WORK INSTRUCTIONS: From the records below, output exactly the lines running from the line containing "px, py, pz = ring_point(math.atan2(y, x), *ring)" through the line containing "for k in range(len(rings)", and no others.

PROVIDED ENTRIES:
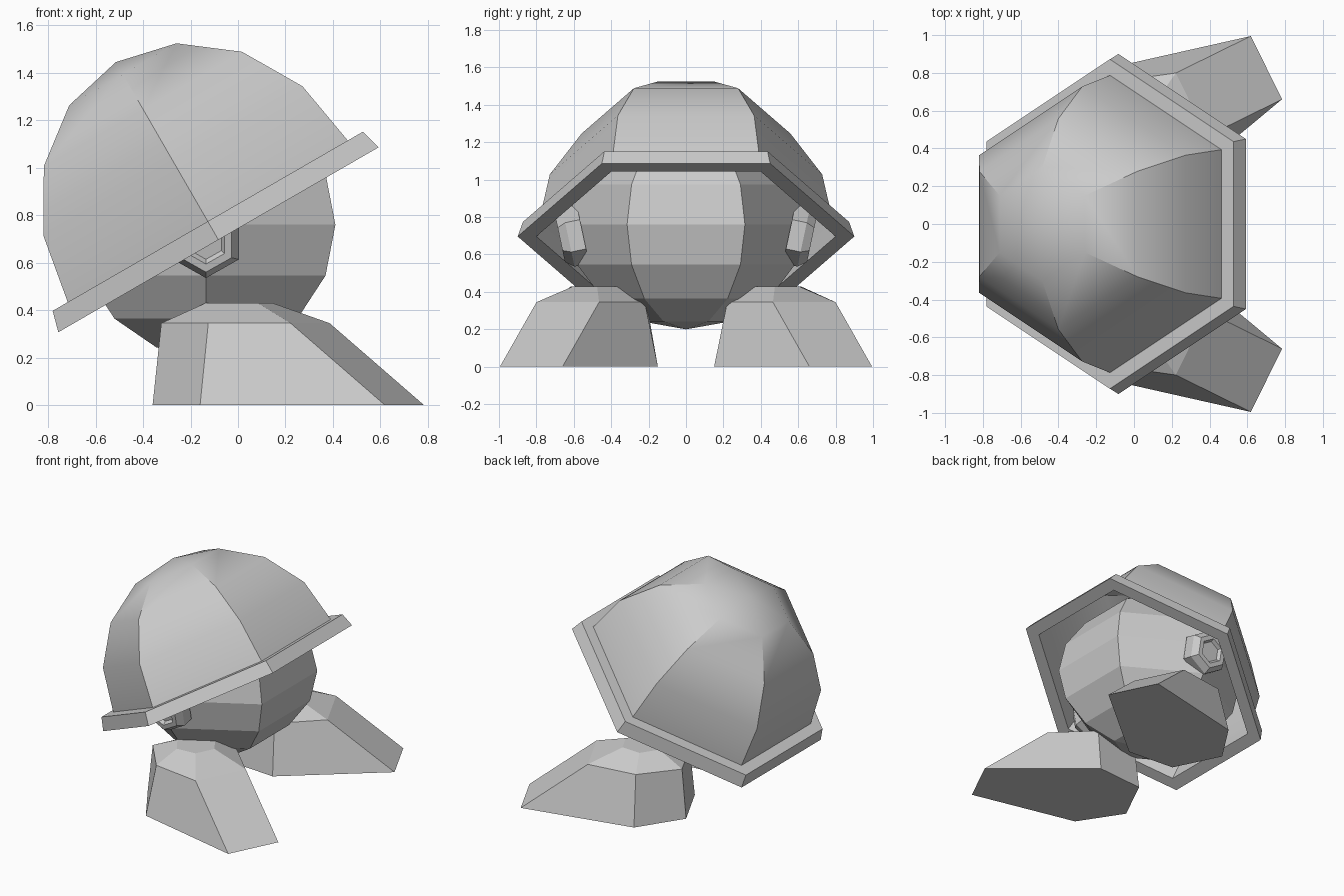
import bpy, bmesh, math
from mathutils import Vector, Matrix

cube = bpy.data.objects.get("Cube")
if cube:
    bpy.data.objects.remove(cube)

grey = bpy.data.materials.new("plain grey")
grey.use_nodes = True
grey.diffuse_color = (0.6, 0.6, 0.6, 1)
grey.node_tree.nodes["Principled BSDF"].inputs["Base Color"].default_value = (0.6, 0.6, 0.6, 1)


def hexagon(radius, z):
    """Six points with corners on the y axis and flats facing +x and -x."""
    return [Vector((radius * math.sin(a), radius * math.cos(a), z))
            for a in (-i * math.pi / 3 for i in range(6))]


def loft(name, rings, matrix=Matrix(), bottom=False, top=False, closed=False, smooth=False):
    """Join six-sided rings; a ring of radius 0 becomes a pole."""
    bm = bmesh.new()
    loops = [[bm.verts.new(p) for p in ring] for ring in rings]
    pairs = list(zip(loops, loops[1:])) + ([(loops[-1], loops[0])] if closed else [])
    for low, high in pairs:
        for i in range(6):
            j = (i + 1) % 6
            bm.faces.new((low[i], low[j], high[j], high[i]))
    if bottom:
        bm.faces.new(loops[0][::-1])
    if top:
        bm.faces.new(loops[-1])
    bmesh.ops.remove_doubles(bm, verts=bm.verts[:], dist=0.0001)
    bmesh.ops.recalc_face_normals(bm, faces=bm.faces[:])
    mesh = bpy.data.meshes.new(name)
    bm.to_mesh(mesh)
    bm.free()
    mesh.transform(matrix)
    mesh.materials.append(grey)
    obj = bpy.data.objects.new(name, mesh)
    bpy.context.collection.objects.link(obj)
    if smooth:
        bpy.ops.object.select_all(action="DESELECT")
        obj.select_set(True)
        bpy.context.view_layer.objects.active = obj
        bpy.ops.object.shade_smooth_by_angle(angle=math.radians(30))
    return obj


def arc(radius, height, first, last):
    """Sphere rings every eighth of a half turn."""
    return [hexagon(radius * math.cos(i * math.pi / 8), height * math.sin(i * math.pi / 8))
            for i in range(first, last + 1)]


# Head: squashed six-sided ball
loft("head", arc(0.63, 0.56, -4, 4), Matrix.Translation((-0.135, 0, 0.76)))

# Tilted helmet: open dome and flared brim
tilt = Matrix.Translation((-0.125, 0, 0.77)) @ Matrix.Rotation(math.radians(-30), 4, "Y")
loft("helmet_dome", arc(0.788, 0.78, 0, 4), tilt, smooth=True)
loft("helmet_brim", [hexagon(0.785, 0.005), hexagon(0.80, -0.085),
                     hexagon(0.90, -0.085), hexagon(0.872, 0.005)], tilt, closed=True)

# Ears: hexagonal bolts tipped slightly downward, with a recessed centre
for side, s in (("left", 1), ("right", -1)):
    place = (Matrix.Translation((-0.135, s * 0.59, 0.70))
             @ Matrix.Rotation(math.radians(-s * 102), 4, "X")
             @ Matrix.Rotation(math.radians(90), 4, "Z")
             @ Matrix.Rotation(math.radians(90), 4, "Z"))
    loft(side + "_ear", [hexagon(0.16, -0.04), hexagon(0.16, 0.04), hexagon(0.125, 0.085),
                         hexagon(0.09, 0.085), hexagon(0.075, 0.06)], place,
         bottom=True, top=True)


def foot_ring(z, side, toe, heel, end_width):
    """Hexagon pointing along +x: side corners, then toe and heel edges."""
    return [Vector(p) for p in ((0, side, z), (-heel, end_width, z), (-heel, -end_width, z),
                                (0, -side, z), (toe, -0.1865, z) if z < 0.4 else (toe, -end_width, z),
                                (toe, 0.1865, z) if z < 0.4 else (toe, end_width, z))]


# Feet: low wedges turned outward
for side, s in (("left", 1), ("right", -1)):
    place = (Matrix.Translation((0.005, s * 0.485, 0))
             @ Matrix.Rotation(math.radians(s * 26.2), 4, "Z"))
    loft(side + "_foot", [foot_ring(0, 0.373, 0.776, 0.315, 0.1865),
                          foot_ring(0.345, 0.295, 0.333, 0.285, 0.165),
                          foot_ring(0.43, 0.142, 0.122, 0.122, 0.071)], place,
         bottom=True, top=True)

---

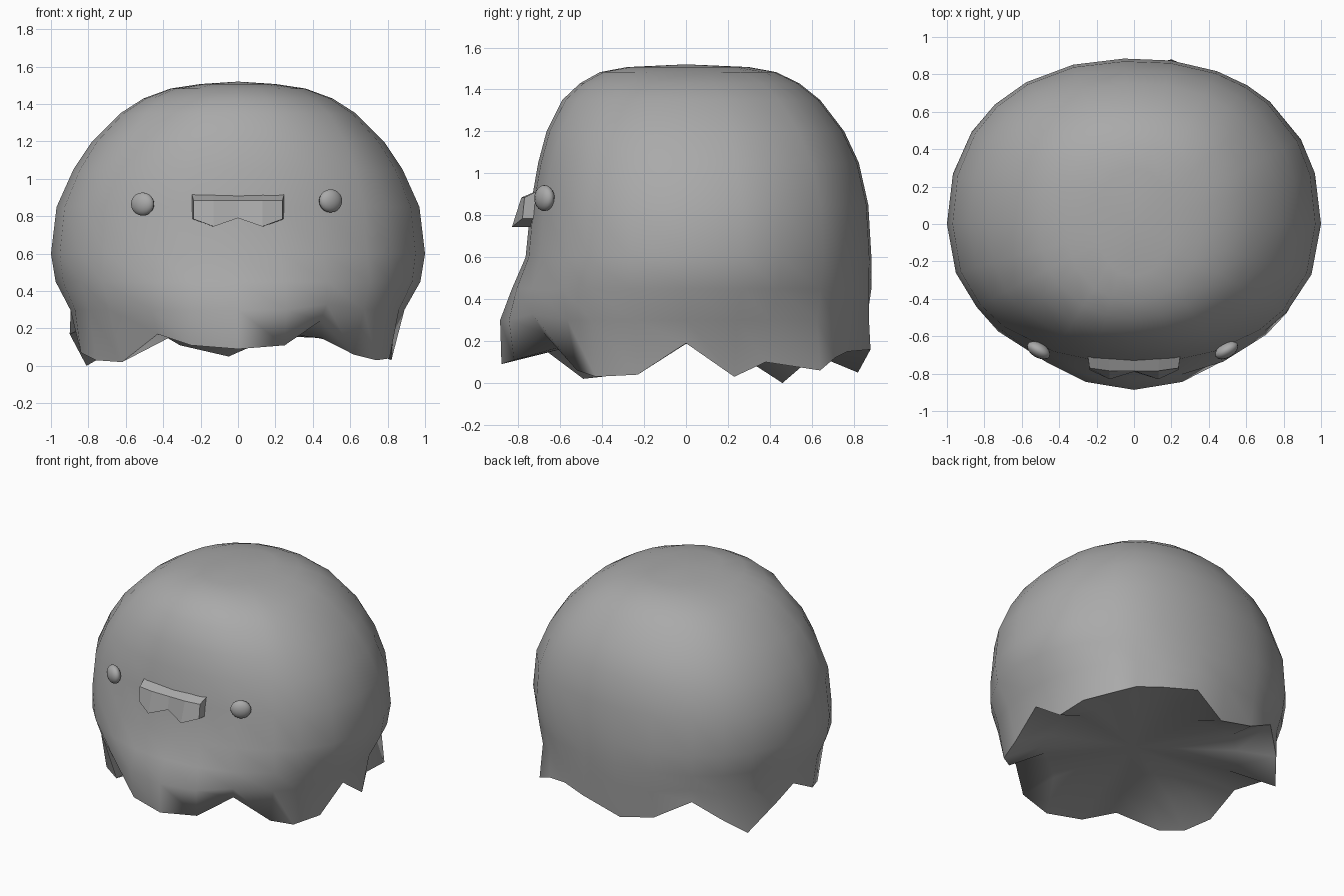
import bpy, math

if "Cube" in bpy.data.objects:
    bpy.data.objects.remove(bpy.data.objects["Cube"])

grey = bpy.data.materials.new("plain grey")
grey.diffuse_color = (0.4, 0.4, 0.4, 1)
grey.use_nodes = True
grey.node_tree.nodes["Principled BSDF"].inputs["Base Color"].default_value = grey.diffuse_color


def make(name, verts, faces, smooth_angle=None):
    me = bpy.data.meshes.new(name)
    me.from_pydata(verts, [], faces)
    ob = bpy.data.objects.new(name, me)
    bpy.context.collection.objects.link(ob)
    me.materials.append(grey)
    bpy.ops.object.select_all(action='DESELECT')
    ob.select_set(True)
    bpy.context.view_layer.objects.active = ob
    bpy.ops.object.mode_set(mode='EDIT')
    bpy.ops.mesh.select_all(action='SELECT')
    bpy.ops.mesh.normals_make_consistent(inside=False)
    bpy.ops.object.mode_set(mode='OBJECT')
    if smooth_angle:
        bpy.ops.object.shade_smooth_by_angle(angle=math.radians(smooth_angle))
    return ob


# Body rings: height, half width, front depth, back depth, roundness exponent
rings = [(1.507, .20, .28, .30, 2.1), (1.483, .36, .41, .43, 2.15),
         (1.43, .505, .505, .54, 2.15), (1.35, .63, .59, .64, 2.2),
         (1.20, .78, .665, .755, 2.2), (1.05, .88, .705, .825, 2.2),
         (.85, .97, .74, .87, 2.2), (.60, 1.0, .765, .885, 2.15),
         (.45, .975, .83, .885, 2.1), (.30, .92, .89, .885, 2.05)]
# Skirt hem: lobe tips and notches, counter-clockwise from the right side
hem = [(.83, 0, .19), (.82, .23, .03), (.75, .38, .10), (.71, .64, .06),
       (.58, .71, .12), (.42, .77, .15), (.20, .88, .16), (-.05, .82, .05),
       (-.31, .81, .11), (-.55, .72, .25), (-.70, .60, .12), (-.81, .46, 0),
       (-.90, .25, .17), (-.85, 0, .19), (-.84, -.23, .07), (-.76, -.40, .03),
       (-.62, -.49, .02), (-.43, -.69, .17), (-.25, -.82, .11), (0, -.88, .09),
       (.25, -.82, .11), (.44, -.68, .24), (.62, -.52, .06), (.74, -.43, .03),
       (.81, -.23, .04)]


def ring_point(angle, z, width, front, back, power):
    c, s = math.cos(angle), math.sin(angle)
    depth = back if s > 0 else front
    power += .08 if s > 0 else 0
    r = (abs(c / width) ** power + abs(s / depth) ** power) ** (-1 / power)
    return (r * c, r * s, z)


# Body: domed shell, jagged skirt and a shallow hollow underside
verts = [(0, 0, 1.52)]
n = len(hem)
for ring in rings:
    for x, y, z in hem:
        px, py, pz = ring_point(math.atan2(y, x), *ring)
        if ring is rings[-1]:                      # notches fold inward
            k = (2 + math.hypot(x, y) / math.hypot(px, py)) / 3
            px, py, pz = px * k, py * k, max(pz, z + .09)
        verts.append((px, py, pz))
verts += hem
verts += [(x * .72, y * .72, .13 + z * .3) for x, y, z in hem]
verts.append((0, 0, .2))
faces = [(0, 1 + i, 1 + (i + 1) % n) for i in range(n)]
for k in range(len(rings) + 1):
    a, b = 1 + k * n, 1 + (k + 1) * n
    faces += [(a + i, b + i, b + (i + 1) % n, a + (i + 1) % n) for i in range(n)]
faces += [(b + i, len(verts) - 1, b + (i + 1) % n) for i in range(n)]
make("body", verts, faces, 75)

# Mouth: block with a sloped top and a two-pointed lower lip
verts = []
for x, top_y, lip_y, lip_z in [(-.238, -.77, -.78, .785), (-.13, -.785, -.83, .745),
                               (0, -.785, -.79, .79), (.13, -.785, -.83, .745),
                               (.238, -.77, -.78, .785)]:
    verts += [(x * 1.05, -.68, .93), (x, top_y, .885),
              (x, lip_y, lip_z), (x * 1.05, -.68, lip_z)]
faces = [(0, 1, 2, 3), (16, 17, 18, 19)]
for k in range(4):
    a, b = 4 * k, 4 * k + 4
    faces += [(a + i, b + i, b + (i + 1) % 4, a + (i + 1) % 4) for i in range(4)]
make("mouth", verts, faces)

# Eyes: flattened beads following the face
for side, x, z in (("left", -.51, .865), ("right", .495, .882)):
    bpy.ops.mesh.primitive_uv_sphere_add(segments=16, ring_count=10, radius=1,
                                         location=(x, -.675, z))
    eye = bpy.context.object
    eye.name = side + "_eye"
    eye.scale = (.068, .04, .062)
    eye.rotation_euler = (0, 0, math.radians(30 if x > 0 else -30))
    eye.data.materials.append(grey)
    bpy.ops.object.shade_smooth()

TASK RESPONSE:
        px, py, pz = ring_point(math.atan2(y, x), *ring)
        if ring is rings[-1]:                      # notches fold inward
            k = (2 + math.hypot(x, y) / math.hypot(px, py)) / 3
            px, py, pz = px * k, py * k, max(pz, z + .09)
        verts.append((px, py, pz))
verts += hem
verts += [(x * .72, y * .72, .13 + z * .3) for x, y, z in hem]
verts.append((0, 0, .2))
faces = [(0, 1 + i, 1 + (i + 1) % n) for i in range(n)]
for k in range(len(rings) + 1):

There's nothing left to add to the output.